Cazenave said the program gives students an opportunity to examine film and literature of the area and understand what migrants from Senegal might experience during a transition from Africa to Europe.
“You have many programs going to Senegal, but usually it’s just an introduction to the culture,” she said. “… This program is more focused on the key issues both of youth and migration, which is one of the key issues in the global economy.”
Students in the Dakar and Paris program will enroll in two four-credit courses titled “Youth and Migration in Literature and Film” and “Historical and Social Dynamics of Migration,” according to the release.
Students will also learn basic conversational Wolof, a language used by many Senegalese, Cazenave said.
Local host families will house students in both programs, she said.
Several students said they perceive unique benefits to the new study abroad programs in Africa.
Paula Sokolska, a College of Communication sophomore, said the culture shock a student might face in an African study abroad program would be much greater than that of a student enrolled in a European program.
“Somewhere like London or Madrid, it’s still a city, so there are still a lot of familiarities from home,” she said. “… But if you go to a place in Africa, depending on where you go, that’s not something that you would necessarily have been exposed to.”

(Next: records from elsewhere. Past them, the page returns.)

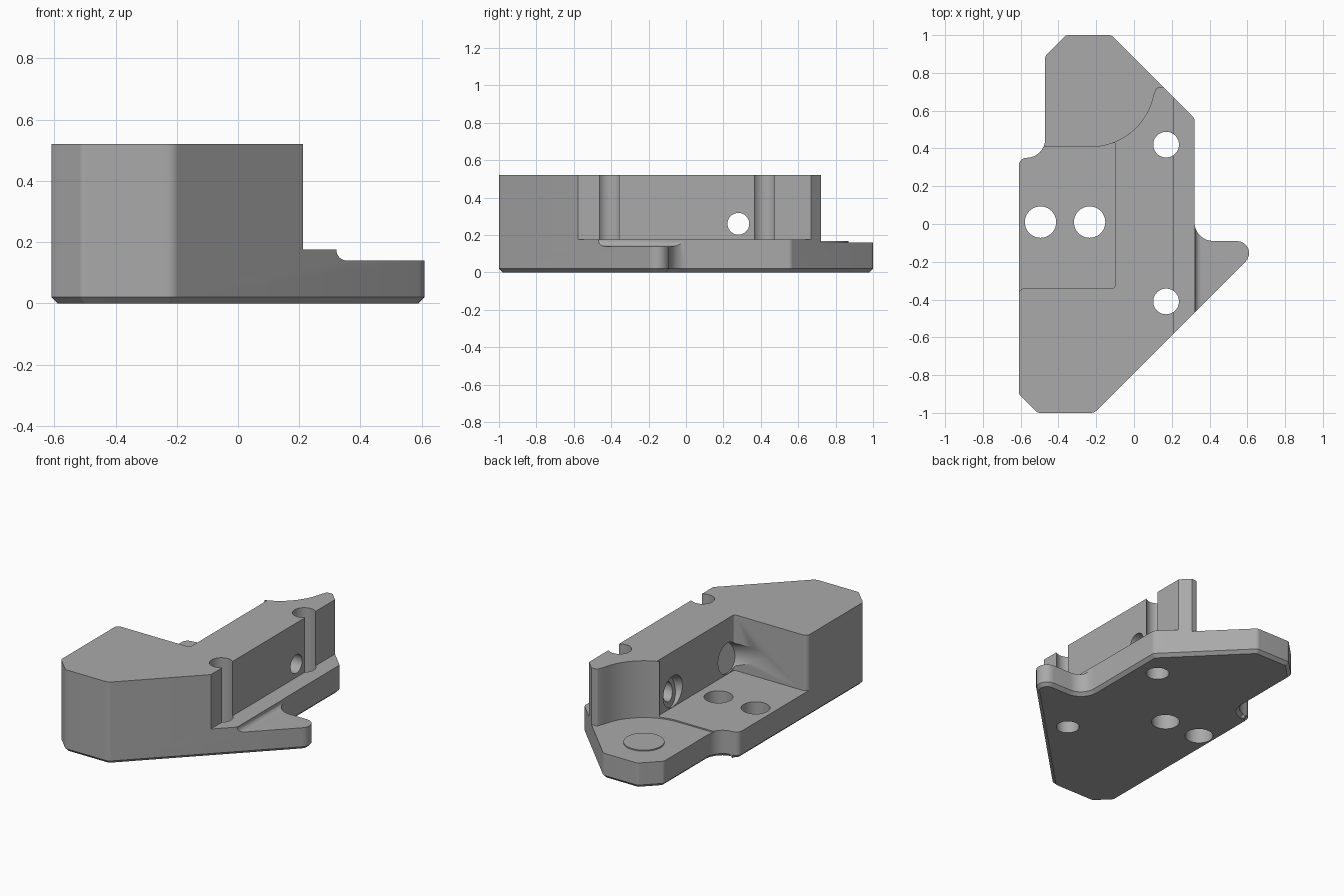
import bpy, bmesh, math
from mathutils import Vector, Matrix

if "Cube" in bpy.data.objects:
    bpy.data.objects.remove(bpy.data.objects["Cube"], do_unlink=True)

grey = bpy.data.materials.new("plain_grey")
grey.use_nodes = True
GREY = (0.4, 0.4, 0.4, 1)
grey.diffuse_color = GREY
grey.node_tree.nodes["Principled BSDF"].inputs["Base Color"].default_value = GREY


def rounded(corners, steps=8):
    """Outline from (x, y) or (x, y, radius) corners."""
    out, n = [], len(corners)
    for i, c in enumerate(corners):
        p = Vector(c[:2])
        if len(c) == 2:
            out.append(p)
            continue
        a = (Vector(corners[i - 1][:2]) - p).normalized()
        b = (Vector(corners[(i + 1) % n][:2]) - p).normalized()
        half = a.angle(b) / 2
        centre = p + (a + b).normalized() * c[2] / math.sin(half)
        tangent = c[2] / math.tan(half)
        u, v = p + a * tangent - centre, p + b * tangent - centre
        sweep = u.angle(v)
        for k in range(steps + 1):
            t = k / steps
            out.append(centre + (u * math.sin((1 - t) * sweep) + v * math.sin(t * sweep)) / math.sin(sweep))
    return out


def make_object(name, bm):
    bmesh.ops.recalc_face_normals(bm, faces=bm.faces)
    mesh = bpy.data.meshes.new(name)
    bm.to_mesh(mesh)
    bm.free()
    mesh.materials.append(grey)
    obj = bpy.data.objects.new(name, mesh)
    bpy.context.collection.objects.link(obj)
    return obj


def prism(name, outline, low, high, chamfer=0, along_y=False):
    bm = bmesh.new()
    face = bm.faces.new([bm.verts.new((p[0], p[1], low)) for p in outline])
    ring = list(face.edges)
    top = bmesh.ops.extrude_face_region(bm, geom=[face], use_keep_orig=True)["geom"]
    bmesh.ops.translate(bm, vec=(0, 0, high - low), verts=[g for g in top if isinstance(g, bmesh.types.BMVert)])
    bmesh.ops.recalc_face_normals(bm, faces=bm.faces)
    if chamfer:
        bmesh.ops.bevel(bm, geom=ring, offset=chamfer, segments=1, affect='EDGES')
    if along_y:
        bm.transform(Matrix.Rotation(math.pi / 2, 4, 'X'))
    return make_object(name, bm)


def rod(name, start, end, r1, r2=None):
    """Cylinder or cone between two points."""
    start, end = Vector(start), Vector(end)
    d = end - start
    bm = bmesh.new()
    bmesh.ops.create_cone(bm, cap_ends=True, segments=48, radius1=r1, radius2=r1 if r2 is None else r2, depth=d.length)
    bm.transform(Matrix.Translation((start + end) / 2) @ d.to_track_quat('Z', 'Y').to_matrix().to_4x4())
    return make_object(name, bm)


def combine(target, tool, operation='DIFFERENCE'):
    mod = target.modifiers.new(tool.name, 'BOOLEAN')
    mod.operation, mod.solver, mod.object = operation, 'EXACT', tool
    bpy.context.view_layer.objects.active = target
    bpy.ops.object.modifier_apply(modifier=mod.name)
    bpy.data.objects.remove(tool, do_unlink=True)


# Solid body with chamfered underside
outline = rounded([
    (-0.51, -1, 0.03), (-0.21, -1, 0.05), (0.70, -0.09, 0.064), (0.32, -0.09, 0.1),
    (0.32, 0.56, 0.03), (-0.12, 1, 0.03), (-0.36, 1, 0.03), (-0.47, 0.89, 0.03),
    (-0.47, 0.35, 0.1), (-0.61, 0.35, 0.04), (-0.61, -0.90, 0.03)])
body = prism("mounting_bracket", outline, 0, 0.52, chamfer=0.02)

# Rear pad, bounded by an arc around its hole
HOLE = Vector((-0.23, 0.75))
arc = [HOLE + 0.34 * Vector((math.sin(a), -math.cos(a))) for a in (math.radians(78) * k / 16 for k in range(17))]
pad = [(-0.9, 0.41)] + arc + rounded([(0.105, 0.69), (0.12, 0.722, 0.015), (0.19, 0.722)])[1:10]
pad += [(0.5, 0.722), (0.5, 1.2), (-0.9, 1.2)]
combine(body, prism("rear_pad_cut", pad, 0.16, 0.7))

# Side pocket between the tall block and the rear pad
pocket = rounded([(-0.9, -0.5), (-0.612, -0.5), (-0.612, -0.34, 0.035), (-0.1, -0.34, 0.015), (-0.1, 0.43), (-0.9, 0.43)])
combine(body, prism("pocket_cut", pocket, 0.168, 0.7))

# Ledge and tongue on the other side, joined by a hollow curve
step = rounded([(0.213, 0.7), (0.213, 0.175), (0.322, 0.175), (0.322, 0.14, 0.032), (0.9, 0.14), (0.9, 0.7)])
combine(body, prism("ledge_cut", step, -1.2, 1.2, along_y=True))

# Raised ring on the rear pad
combine(body, rod("pad_ring", (*HOLE, 0.1), (*HOLE, 0.167), 0.118), 'UNION')

# Large bolt holes, countersunk from below
for x, y in (HOLE, (-0.38, -0.74)):
    combine(body, rod("bolt_hole", (x, y, -0.1), (x, y, 0.7), 0.09))
    combine(body, rod("countersink", (x, y, -0.01), (x, y, 0.03), 0.125, 0.085))

# Pocket holes and open slots in the wall
for x, y, r in ((-0.495, 0.01, 0.083), (-0.235, 0.01, 0.083), (0.17, 0.42, 0.068), (0.17, -0.41, 0.068)):
    combine(body, rod("upright_hole", (x, y, -0.1), (x, y, 0.7), r))

# Cross holes with slanted screw clearance
for side in (-1, 1):
    y = 0.28 * side
    combine(body, rod("cross_hole", (-0.3, y, 0.26), (0.4, y, 0.26), 0.058))
    combine(body, rod("screw_clearance", (-0.065, y, 0.26), (-0.75, y - 0.1 * side, 0.42), 0.095))

for obj in bpy.context.selected_objects:
    obj.select_set(False)
body.select_set(True)
bpy.context.view_layer.objects.active = body
bpy.ops.object.shade_smooth_by_angle(angle=math.radians(30))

Rachel Franklin, a CAS junior, said she studied abroad in Grenoble, France, and would have gone to Africa, had there been an appropriate opportunity.
“I would have gone somewhere like that if there was a program offering science courses in those places, but there wasn’t at the time,” she said.
Alexa Aldrich, a School of Management senior who studied abroad in London as a junior, said she would consider studying abroad in Africa if she had more time at BU, citing the great cultural differences as being of particular intrigue.
“Cultures that are so drastically different from ours are just so fascinating and interesting,” she said. “… It could actually change your life a lot.”